> [Work instruction]:
The entries below should be output exactly as written.

> [Excerpted data]:
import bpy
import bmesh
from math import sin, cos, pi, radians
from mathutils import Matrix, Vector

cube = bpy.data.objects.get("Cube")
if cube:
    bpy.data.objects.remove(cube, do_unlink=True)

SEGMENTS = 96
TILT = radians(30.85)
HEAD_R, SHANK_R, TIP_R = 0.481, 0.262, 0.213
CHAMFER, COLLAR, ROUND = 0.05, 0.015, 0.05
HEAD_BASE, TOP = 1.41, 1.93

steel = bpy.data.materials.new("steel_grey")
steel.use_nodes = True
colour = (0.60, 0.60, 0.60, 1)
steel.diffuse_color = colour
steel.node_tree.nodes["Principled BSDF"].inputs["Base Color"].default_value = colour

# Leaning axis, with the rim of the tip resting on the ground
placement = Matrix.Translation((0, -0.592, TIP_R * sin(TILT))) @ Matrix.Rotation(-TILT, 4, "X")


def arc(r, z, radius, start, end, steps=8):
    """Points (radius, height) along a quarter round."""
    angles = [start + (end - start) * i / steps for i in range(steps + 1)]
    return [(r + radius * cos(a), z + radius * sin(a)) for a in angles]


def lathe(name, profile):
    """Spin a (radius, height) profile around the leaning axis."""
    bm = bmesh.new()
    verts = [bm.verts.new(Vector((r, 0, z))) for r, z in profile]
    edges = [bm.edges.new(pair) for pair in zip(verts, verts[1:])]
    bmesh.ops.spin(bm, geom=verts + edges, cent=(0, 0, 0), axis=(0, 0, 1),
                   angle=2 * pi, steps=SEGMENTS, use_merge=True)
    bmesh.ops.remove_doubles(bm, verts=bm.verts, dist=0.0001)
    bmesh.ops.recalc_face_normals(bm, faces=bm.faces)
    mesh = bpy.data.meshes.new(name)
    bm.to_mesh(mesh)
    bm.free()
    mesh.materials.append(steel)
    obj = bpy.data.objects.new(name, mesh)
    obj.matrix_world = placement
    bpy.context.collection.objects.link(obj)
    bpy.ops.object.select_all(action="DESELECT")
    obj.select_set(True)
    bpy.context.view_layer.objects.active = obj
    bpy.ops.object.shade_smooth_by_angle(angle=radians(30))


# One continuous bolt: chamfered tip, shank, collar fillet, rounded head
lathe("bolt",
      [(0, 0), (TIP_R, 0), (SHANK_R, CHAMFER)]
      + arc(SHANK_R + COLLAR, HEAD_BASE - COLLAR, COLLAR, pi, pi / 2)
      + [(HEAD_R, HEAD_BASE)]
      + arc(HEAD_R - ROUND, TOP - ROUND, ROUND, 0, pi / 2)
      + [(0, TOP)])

> [Solution to the exercise]:
import bpy
import bmesh
from math import sin, cos, pi, radians
from mathutils import Matrix, Vector

cube = bpy.data.objects.get("Cube")
if cube:
    bpy.data.objects.remove(cube, do_unlink=True)

SEGMENTS = 96
TILT = radians(30.85)
HEAD_R, SHANK_R, TIP_R = 0.481, 0.262, 0.213
CHAMFER, COLLAR, ROUND = 0.05, 0.015, 0.05
HEAD_BASE, TOP = 1.41, 1.93

steel = bpy.data.materials.new("steel_grey")
steel.use_nodes = True
colour = (0.60, 0.60, 0.60, 1)
steel.diffuse_color = colour
steel.node_tree.nodes["Principled BSDF"].inputs["Base Color"].default_value = colour

# Leaning axis, with the rim of the tip resting on the ground
placement = Matrix.Translation((0, -0.592, TIP_R * sin(TILT))) @ Matrix.Rotation(-TILT, 4, "X")


def arc(r, z, radius, start, end, steps=8):
    """Points (radius, height) along a quarter round."""
    angles = [start + (end - start) * i / steps for i in range(steps + 1)]
    return [(r + radius * cos(a), z + radius * sin(a)) for a in angles]


def lathe(name, profile):
    """Spin a (radius, height) profile around the leaning axis."""
    bm = bmesh.new()
    verts = [bm.verts.new(Vector((r, 0, z))) for r, z in profile]
    edges = [bm.edges.new(pair) for pair in zip(verts, verts[1:])]
    bmesh.ops.spin(bm, geom=verts + edges, cent=(0, 0, 0), axis=(0, 0, 1),
                   angle=2 * pi, steps=SEGMENTS, use_merge=True)
    bmesh.ops.remove_doubles(bm, verts=bm.verts, dist=0.0001)
    bmesh.ops.recalc_face_normals(bm, faces=bm.faces)
    mesh = bpy.data.meshes.new(name)
    bm.to_mesh(mesh)
    bm.free()
    mesh.materials.append(steel)
    obj = bpy.data.objects.new(name, mesh)
    obj.matrix_world = placement
    bpy.context.collection.objects.link(obj)
    bpy.ops.object.select_all(action="DESELECT")
    obj.select_set(True)
    bpy.context.view_layer.objects.active = obj
    bpy.ops.object.shade_smooth_by_angle(angle=radians(30))


# One continuous bolt: chamfered tip, shank, collar fillet, rounded head
lathe("bolt",
      [(0, 0), (TIP_R, 0), (SHANK_R, CHAMFER)]
      + arc(SHANK_R + COLLAR, HEAD_BASE - COLLAR, COLLAR, pi, pi / 2)
      + [(HEAD_R, HEAD_BASE)]
      + arc(HEAD_R - ROUND, TOP - ROUND, ROUND, 0, pi / 2)
      + [(0, TOP)])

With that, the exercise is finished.